September 10, 1953:
Swanson sells TV dinners. Why is this a big deal for media? For one thing, TV dinners mostly came into being because of, well…TV. By this time, television had become a mainstay for Americans, who were constant viewers of new shows like “I Love Lucy” and “The Bob Hope Show.” It makes sense that people would want a way to come home from work, relax, catch their favorite TV shows and eat dinner at the same time–with no cooking or cleaning to get in the way. The timing was also perfect because Swanson found itself with 520,000 pounds of turkey, and lacked the warehouse space to store it. Packing it up, freezing it and shipping it out was the solution, and dinner has never been quite the same since. Now, eating in front of the TV is cited as one reason why it can be the most harmful passive activity.
September 23, 1944 and 1952:
On this date in 1944, Franklin Roosevelt delivered his “Fala speech” as a response to Republican attacks being made against him at the time. A rumor had been going around that Roosevelt’s beloved Scottish Terrier, Fala, had been left behind when FDR was visiting the Aleutian Islands, and that the distraught president had sent a destroyer to retrieve the dog at great cost to taxpayers.

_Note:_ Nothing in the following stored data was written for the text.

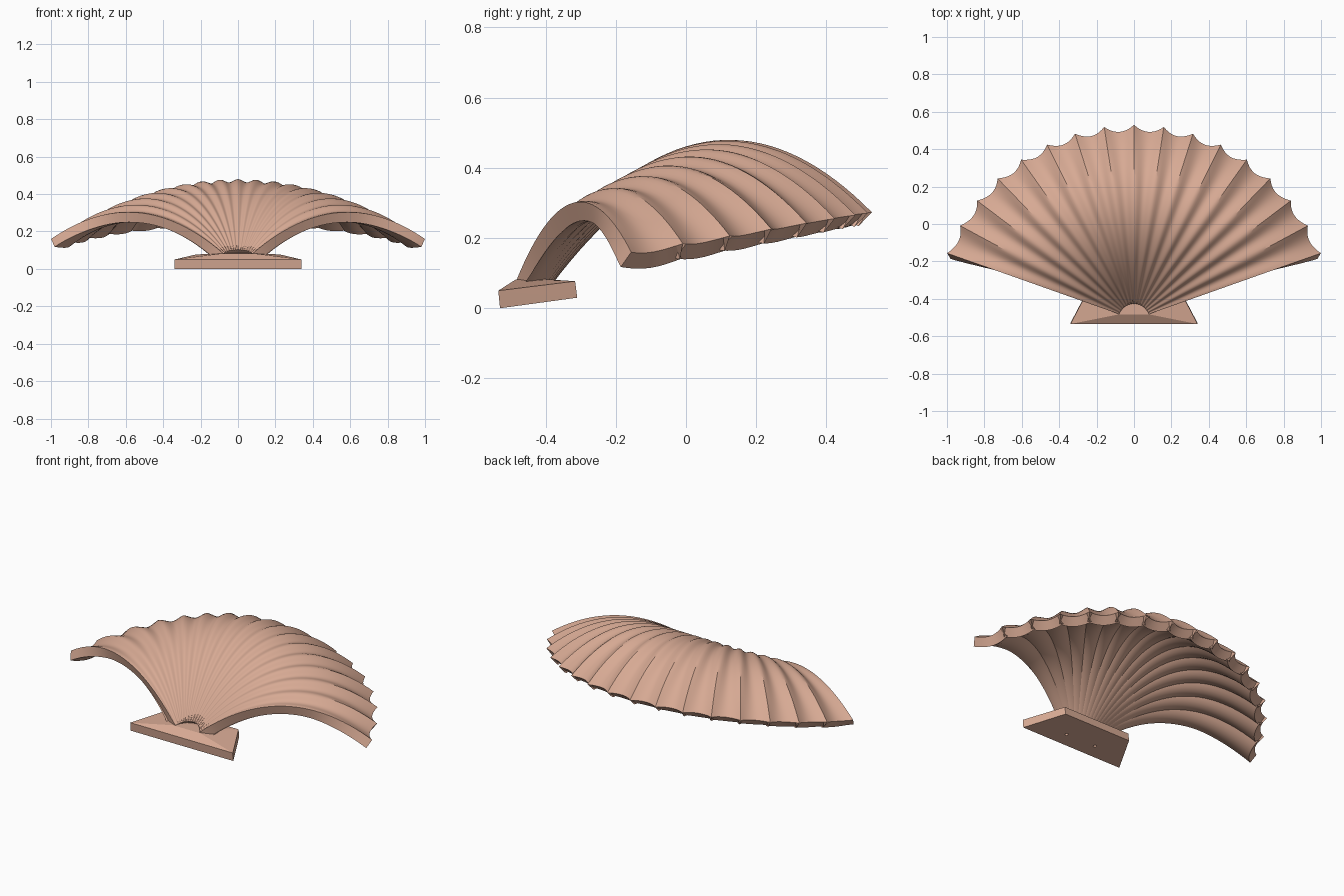
import bpy, bmesh, math
from math import sin, cos, pi, radians
from mathutils import Vector

cube = bpy.data.objects.get("Cube")
if cube:
    bpy.data.objects.remove(cube)

clay = bpy.data.materials.new("pink clay")
clay.use_nodes = True
COLOUR = (0.68, 0.40, 0.295, 1)
clay.diffuse_color = COLOUR
clay.node_tree.nodes["Principled BSDF"].inputs["Base Color"].default_value = COLOUR


def add_object(name, bm):
    bmesh.ops.recalc_face_normals(bm, faces=bm.faces)
    mesh = bpy.data.meshes.new(name)
    bm.to_mesh(mesh)
    bm.free()
    obj = bpy.data.objects.new(name, mesh)
    bpy.context.collection.objects.link(obj)
    mesh.materials.append(clay)
    return obj


def activate(obj):
    bpy.ops.object.select_all(action='DESELECT')
    obj.select_set(True)
    bpy.context.view_layer.objects.active = obj


# Fan layout: scallops between ribs, spread about a hinge point
SCALLOPS, STEPS, RINGS = 16, 10, 36
START = radians(19.5)
SWEEP = pi - 2 * START
HINGE_Y = -0.51
INNER = 0.083
THICKNESS = 0.055


def arch(angle, t, trim=0.0):
    """Smooth arched surface; t runs from the hinge to the rim."""
    u = (sin(angle) - sin(START)) / (1 - sin(START))
    outer = 1.06 - 0.02 * u
    r = INNER + (outer - trim - INNER) * t
    s = (r - INNER) / (outer - INNER)
    low = 0.082 + 0.022 * u
    high = 0.16 + 0.165 * (outer * sin(angle) - 0.355)
    rise = (0.18 + 0.105 * u) * 4 * s * (1 - s)
    return Vector((r * cos(angle), HINGE_Y + r * sin(angle), low + (high - low) * s + rise))


def ribbed(i, j):
    """Arch pushed inward between the ribs, with creases sharpening at the rim."""
    phase = (i % STEPS) / STEPS
    angle = START + SWEEP * i / (SCALLOPS * STEPS)
    t = j / RINGS
    bowl = 4 * phase * (1 - phase)
    wave = sin(pi * phase) ** 2
    k = min(1, max(0, (t - 0.65) / 0.35))
    depth = (0.003 + 0.024 * t) * (wave + (bowl - wave) * k)
    trim = 0.016 * bowl
    e = 0.001
    p = arch(angle, t, trim)
    along = arch(angle, t + e, trim) - arch(angle, t - e, trim)
    across = arch(angle + e, t) - arch(angle - e, t)
    return p - along.cross(across).normalized() * depth


# Shell
bm = bmesh.new()
grid = [[bm.verts.new(ribbed(i, j)) for j in range(RINGS + 1)]
        for i in range(SCALLOPS * STEPS + 1)]
for a, b in zip(grid, grid[1:]):
    for j in range(RINGS):
        bm.faces.new((a[j], a[j + 1], b[j + 1], b[j]))
if sum(f.normal.z for f in bm.faces) < 0:
    bmesh.ops.reverse_faces(bm, faces=bm.faces)
shell = add_object("scallop_shell", bm)
if sum(p.normal.z for p in shell.data.polygons) < 0:
    shell.data.flip_normals()
activate(shell)
solid = shell.modifiers.new("thickness", 'SOLIDIFY')
solid.thickness = THICKNESS
solid.offset = -1
bpy.ops.object.modifier_apply(modifier=solid.name)
bpy.ops.object.shade_smooth_by_angle(angle=radians(30))

# Base plate: tilted trapezoid with a slightly crowned top under the hinge
bm = bmesh.new()
for side in (-1, 1):
    for x, y, z in ((0.34, -0.53, 0), (0.225, -0.31, 0.03),
                    (0.34, -0.535, 0.05), (0.225, -0.316, 0.077),
                    (0.09, -0.485, 0.082), (0.09, -0.42, 0.084)):
        bm.verts.new((side * x, y, z))
bmesh.ops.convex_hull(bm, input=bm.verts)
plate = add_object("base_plate", bm)

# Two small screw holes in the underside
for side, word in ((-1, "right"), (1, "left")):
    bm = bmesh.new()
    bmesh.ops.create_cone(bm, cap_ends=True, segments=16, radius1=0.009,
                          radius2=0.009, depth=0.06)
    cutter = add_object(word + "_hole_cutter", bm)
    cutter.location = (side * 0.1, -0.45, 0.01)
    cutter.hide_render = True
    bpy.context.view_layer.update()
    activate(plate)
    cut = plate.modifiers.new("hole", 'BOOLEAN')
    cut.operation = 'DIFFERENCE'
    cut.object = cutter
    bpy.ops.object.modifier_apply(modifier=cut.name)
    bpy.data.objects.remove(cutter)
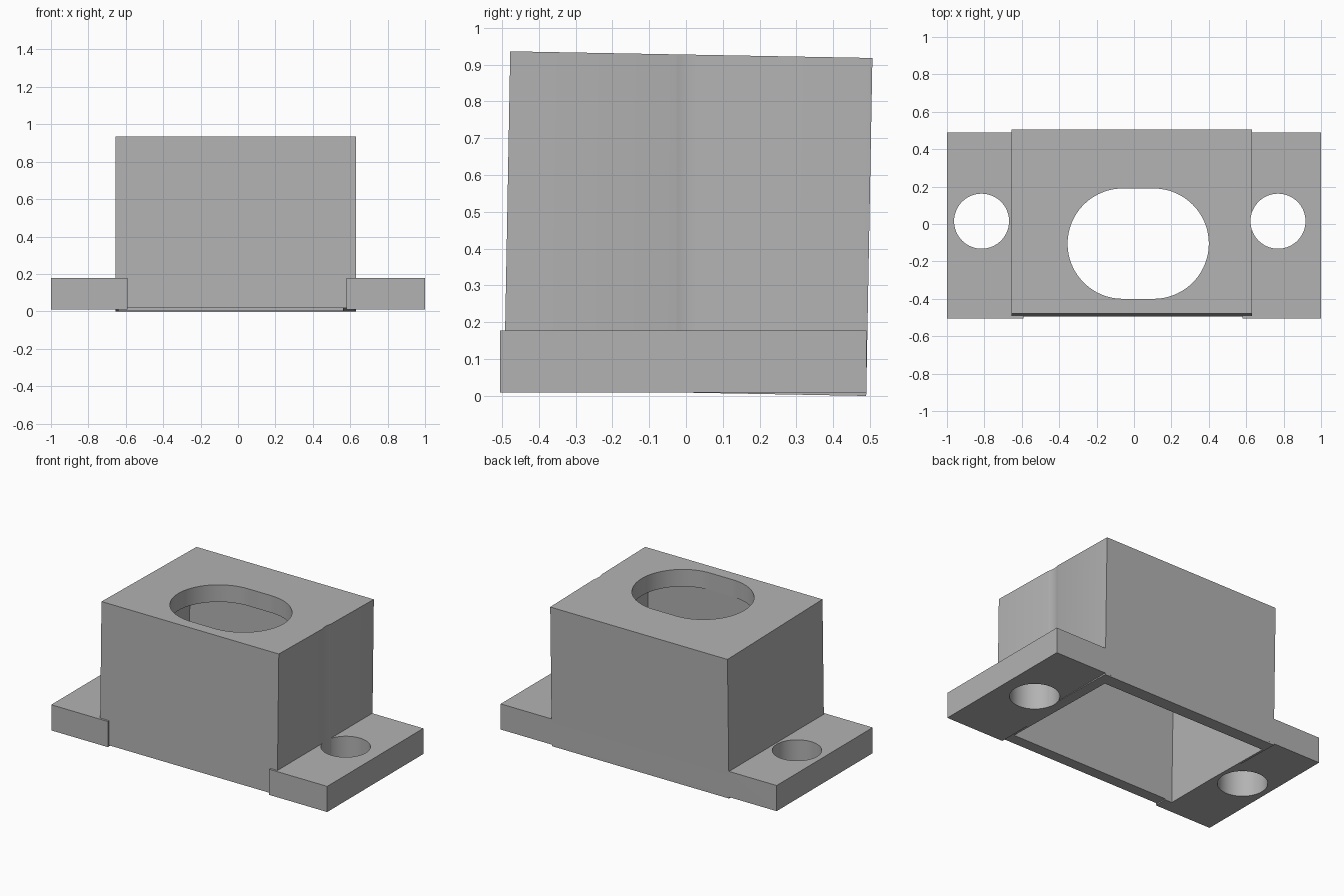
import bpy
import math

default = bpy.data.objects.get("Cube")
if default:
    bpy.data.objects.remove(default, do_unlink=True)

grey = bpy.data.materials.new("plain_grey")
grey.use_nodes = True
grey.diffuse_color = (0.45, 0.45, 0.45, 1)
grey.node_tree.nodes["Principled BSDF"].inputs["Base Color"].default_value = (0.45, 0.45, 0.45, 1)

TILT = math.radians(-1.05)


def block(name, x, y, z, tilt=0.0):
    """Box from ranges along each axis, turned about x at its own centre."""
    mid = [(a + b) / 2 for a, b in (x, y, z)]
    bpy.ops.mesh.primitive_cube_add(size=1, location=mid, rotation=(tilt, 0, 0))
    ob = bpy.context.object
    ob.name = name
    ob.scale = [b - a for a, b in (x, y, z)]
    ob.data.materials.append(grey)
    return ob


def drill(name, x, y, r, z):
    bpy.ops.mesh.primitive_cylinder_add(vertices=96, radius=r, depth=z[1] - z[0],
                                        location=(x, y, (z[0] + z[1]) / 2))
    ob = bpy.context.object
    ob.name = name
    ob.data.materials.append(grey)
    return ob


def combine(target, tool, operation):
    """Boolean the tool into the target, then discard the tool."""
    tool.hide_render = True
    mod = target.modifiers.new(tool.name, 'BOOLEAN')
    mod.operation = operation
    mod.solver = 'EXACT'
    mod.object = tool
    bpy.context.view_layer.objects.active = target
    bpy.ops.object.modifier_apply(modifier=mod.name)
    bpy.data.objects.remove(tool, do_unlink=True)


# Slightly tilted housing
housing = block("flanged_housing", (-0.655, 0.63), (-0.486, 0.498), (0.009, 0.927), TILT)

# Level mounting flanges on both sides
for side, span in (("right", (-1, -0.59)), ("left", (0.58, 1))):
    combine(housing, block(side + "_flange", span, (-0.505, 0.49), (0.01, 0.178)), 'UNION')

# Cavity open at the bottom
combine(housing, block("cavity", (-0.64, 0.562), (-0.414, 0.41), (-0.2, 0.815), TILT), 'DIFFERENCE')

# Round-ended slot through the roof
for x in (-0.06, 0.105):
    combine(housing, drill("slot_end", x, -0.105, 0.295, (0.6, 1.2)), 'DIFFERENCE')
combine(housing, block("slot_middle", (-0.06, 0.105), (-0.4, 0.19), (0.6, 1.2)), 'DIFFERENCE')

# Bolt holes; the left one also grazes the housing wall over its full height
for x in (-0.815, 0.77):
    combine(housing, drill("bolt_hole", x, 0.015, 0.147, (-0.2, 1.2)), 'DIFFERENCE')

# Smooth the round walls, keep the edges sharp
bpy.ops.object.select_all(action='DESELECT')
housing.select_set(True)
bpy.context.view_layer.objects.active = housing
bpy.ops.object.shade_smooth_by_angle(angle=math.radians(25))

While campaigning for the 1944 election, Roosevelt invoked the story during a speech made at a campaign fundraising dinner, saying, “These Republican leaders have not been content with attacks on me, or my wife, or my sons. No, not content with that, they now include my little dog, Fala…I think I have a right to resent, to object, to libelous statements about my dog.” This speech was later known as the “Fala speech,” and humanized Roosevelt while making Republican attackers appear desperate and strained.
Exactly eight years later in 1952, inspired by the Fala speech, Richard Nixon (who was then a US Senator and the Republican nominee for Vice President) delivered his famous “Checkers speech.” Nixon had been accused of misusing money from a fund which had been set up to reimburse the candidate for his campaign expenses, and answered the accusations with a radio and television address defending himself. He mentioned that there was one gift he would not give back, and that was the black and white cocker spaniel sent by an admirer in Texas, which his daughter named Checkers. After the address, Nixon received an outpouring of support from the public, and he remained on the ticket despite the scandal. The Checkers speech was one of the first times television was used by a politician to appeal directly to voters on an emotional level, endowing him with an image as a man of the people.
And who knows? Perhaps on the 65th anniversary of the Fala speech, we’ll get an update on Bo Obama.